On June 10, singer Christina Grimmie was shot and killed by a white man who then killed himself. There was no security at Plaza Live, the venue where Grimmie was performing. Orlando police chief John Mina said, in a BuzzFeed interview, "This isn't a crowd that you would suspect would be carrying guns into an event like this." What goes unsaid is that there is a crowd "you" would suspect would be carrying guns into a different kind of concert. At a rap concert, for example, security is always visibly present. There are often metal detectors. This kind of security is simply a reflection of this country's overall attitude toward race and crime.
When black men commit crimes or are alleged to have committed crimes, we immediately learn of their every misdeed from the womb forward. We see their mug shots. We are treated to a recitation of statistics on race, criminality, and incarceration rates. Rarely are these men seen as human, treated as human. They are not sons, fathers, brothers, or friends. They are not men. Instead, they are criminals, and worse, there is no hope for their redemption, there is no possibility that they are anything more than their misdeeds, their mistakes.
Black men receive sentences that are 20 percent longer than white men's sentences for the same crimes. There are disparities along racial lines for all issues related to sentencing, including who gets life without parole for both violent and nonviolent crimes and who is sentenced to death.
Even when black men are victims of crimes, they are scrutinized and treated as criminals in waiting. Black boys in particular are never allowed to be boys. Manhood is ascribed to black boys because we are part of a culture where innocence and blackness are seen as antithetical. Look at Trayvon Martin. Look at Tamir Rice. Look, even, at the preschooler who climbed into the Gorilla World exhibit at the Cincinnati Zoo. A gorilla from the exhibit, Harambe, was killed in order to save the boy, and immediately afterward speculation began about why he entered the enclosure, as if there could be a reason beyond a child's curiosity and naïveté.
White men who commit crimes don't have to suffer such indignities. Instead, they get the Brock Turner treatment. Turner—someone convicted of sexual assault—who was sentenced to a paltry six months in county jail for the crime of rape. He will likely serve only half that sentence. In justifying the inadequate jail time, judge Aaron Persky said, shamelessly, "A prison sentence would have a severe impact on him. I think he will not be a danger to others."

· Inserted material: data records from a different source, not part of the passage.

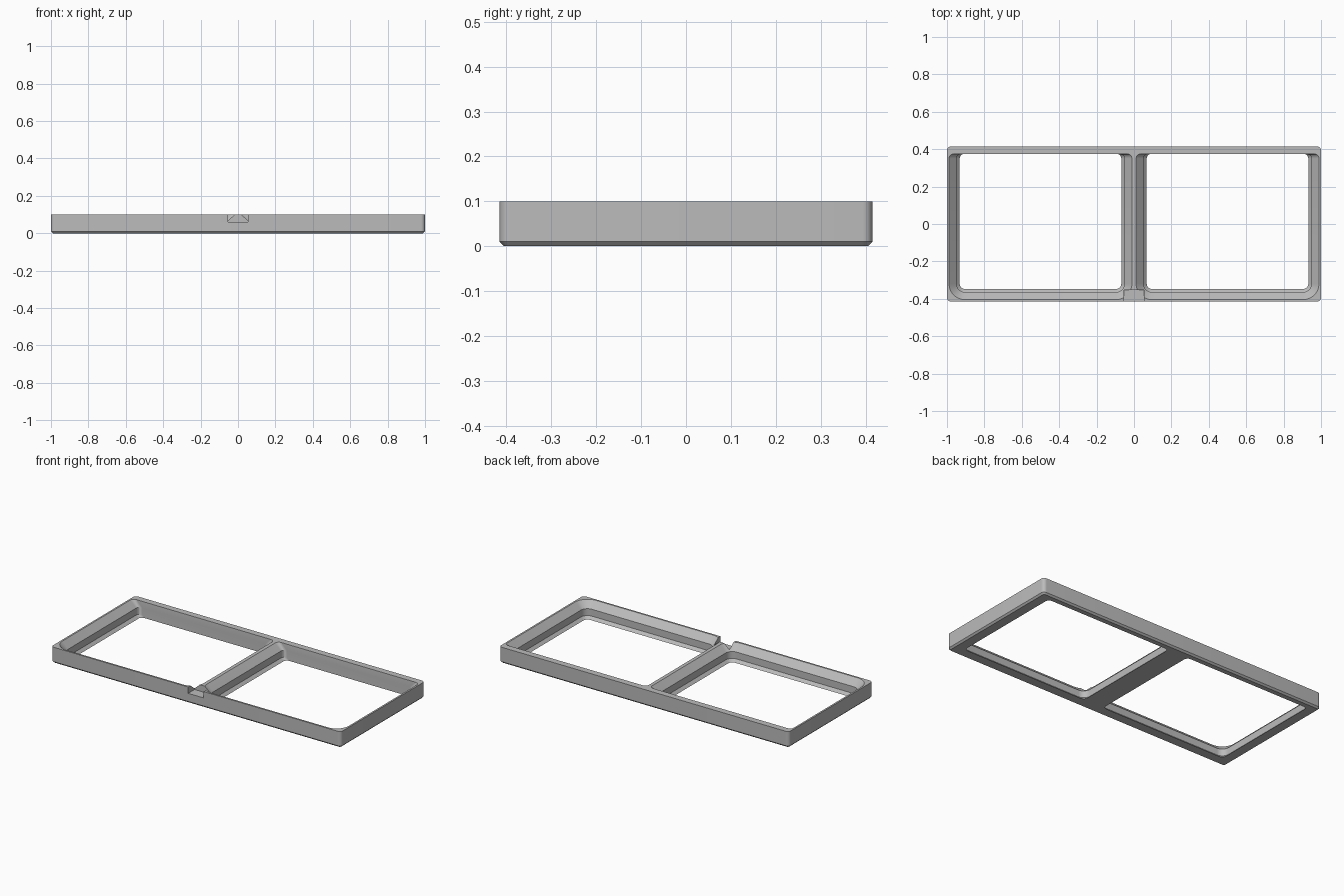
import bpy, bmesh
from math import cos, sin, pi, radians

cube = bpy.data.objects.get("Cube")
if cube:
    bpy.data.objects.remove(cube, do_unlink=True)

HALF_W, HALF_D, HEIGHT = 1.0, 0.415, 0.1
BACK_WALL = 0.375
SEGMENTS = 8

grey = bpy.data.materials.new("light grey plastic")
grey.use_nodes = True
colour = (0.5, 0.5, 0.5, 1)
grey.diffuse_color = colour
grey.node_tree.nodes["Principled BSDF"].inputs["Base Color"].default_value = colour


def rounded_ring(x0, x1, y0, y1, r_front, r_back, z):
    """Rounded rectangle, anticlockwise from the back right corner."""
    corners = [(x1 - r_back, y1 - r_back, r_back), (x0 + r_back, y1 - r_back, r_back),
               (x0 + r_front, y0 + r_front, r_front), (x1 - r_front, y0 + r_front, r_front)]
    ring = []
    for i, (cx, cy, r) in enumerate(corners):
        for s in range(SEGMENTS + 1):
            a = (i + s / SEGMENTS) * pi / 2
            ring.append((cx + r * cos(a), cy + r * sin(a), z))
    return ring


def loft(name, rings):
    """Closed solid through a stack of rings, lowest first."""
    bm = bmesh.new()
    loops = [[bm.verts.new(p) for p in ring] for ring in rings]
    n = len(loops[0])
    for low, high in zip(loops, loops[1:]):
        for i in range(n):
            j = (i + 1) % n
            bm.faces.new((low[i], low[j], high[j], high[i]))
    bm.faces.new(loops[0][::-1])
    bm.faces.new(loops[-1])
    mesh = bpy.data.meshes.new(name)
    bm.to_mesh(mesh)
    bm.free()
    obj = bpy.data.objects.new(name, mesh)
    bpy.context.collection.objects.link(obj)
    return obj


def cut(target, cutter):
    cutter.hide_render = True
    mod = target.modifiers.new("cut", "BOOLEAN")
    mod.operation = "DIFFERENCE"
    mod.solver = "EXACT"
    mod.object = cutter
    bpy.ops.object.modifier_apply(modifier=mod.name)
    bpy.data.objects.remove(cutter, do_unlink=True)


# Outer block with rounded corners and a chamfered bottom edge
def outer(inset, z):
    r = 0.022 - inset
    return rounded_ring(-HALF_W + inset, HALF_W - inset,
                        -HALF_D + inset, HALF_D - inset, r, r, z)


frame = loft("tray_frame", [outer(0.01, 0), outer(0, 0.01), outer(0, HEIGHT)])
frame.data.materials.append(grey)
bpy.context.view_layer.objects.active = frame
frame.select_set(True)

# Two stepped openings: sloped lip, upright band, wide slope; plain back wall
profile = [(0.078, -0.01), (0.051, 0.017), (0.051, 0.06), (0.0, 0.111)]
for x0 in (-HALF_W, 0):
    rings = [rounded_ring(x0 + i, x0 + HALF_W - i, -HALF_D + i, BACK_WALL,
                          0.095 - i, 0.025, z) for i, z in profile]
    cut(frame, loft("opening_cutter", rings))

# Notch in the front wall at the end of the divider
notch = [[(-0.053, -0.5, z), (0.053, -0.5, z), (0.053, -0.352, z), (-0.053, -0.352, z)]
         for z in (0.0605, 0.15)]
cut(frame, loft("notch_cutter", notch))

bpy.ops.object.shade_smooth_by_angle(angle=radians(30))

This is how whiteness works. Turner is seen as human, as a victim in the crime he committed. He is a "good young man." He is allowed to have both a past and a future and this past and future are worthy of consideration. His crime is a mistake, not a scarlet letter, not a reflection of his character.
Brock Turner assaulted a woman behind a Dumpster in an alley. His victim was unconscious. He lifted her dress. He removed her underwear. He penetrated her without her consent. Turner took at least one picture of her breasts with his cell phone. Brock Turner was only stopped because two passersby noticed him and intervened. Before Turner committed this sexual assault, he had tried to kiss the victim's sister, who rejected him. Twice. That's when he found the victim, who was drunk and alone, and before long, unconscious. Brock Turner's crime is revolting. His crime is deliberate.
The victim wrote an eloquent and impassioned statement about her experience, about how she has suffered, about the repercussions of Brock Turner's crime. Her words were not enough to overcome the power of Brock Turner's whiteness.
In the aftermath, Brock Turner is remorseless for everyone but himself. He doesn't seem to understand that he has committed a crime. In his statement to the court, he was preoccupied with how his life has been changed. He states, with flagrant arrogance and immaturity, "I wish I never was good at swimming or had the opportunity to attend Stanford, so maybe the newspapers wouldn't want to write stories about me." He says this as if he was simply in the wrong place at the wrong time, as if he is a victim of his blessings and good fortune, as if the true travesty here is the damage to his reputation. That sort of deluded attitude is what whiteness allows — a haven from reality and consequence.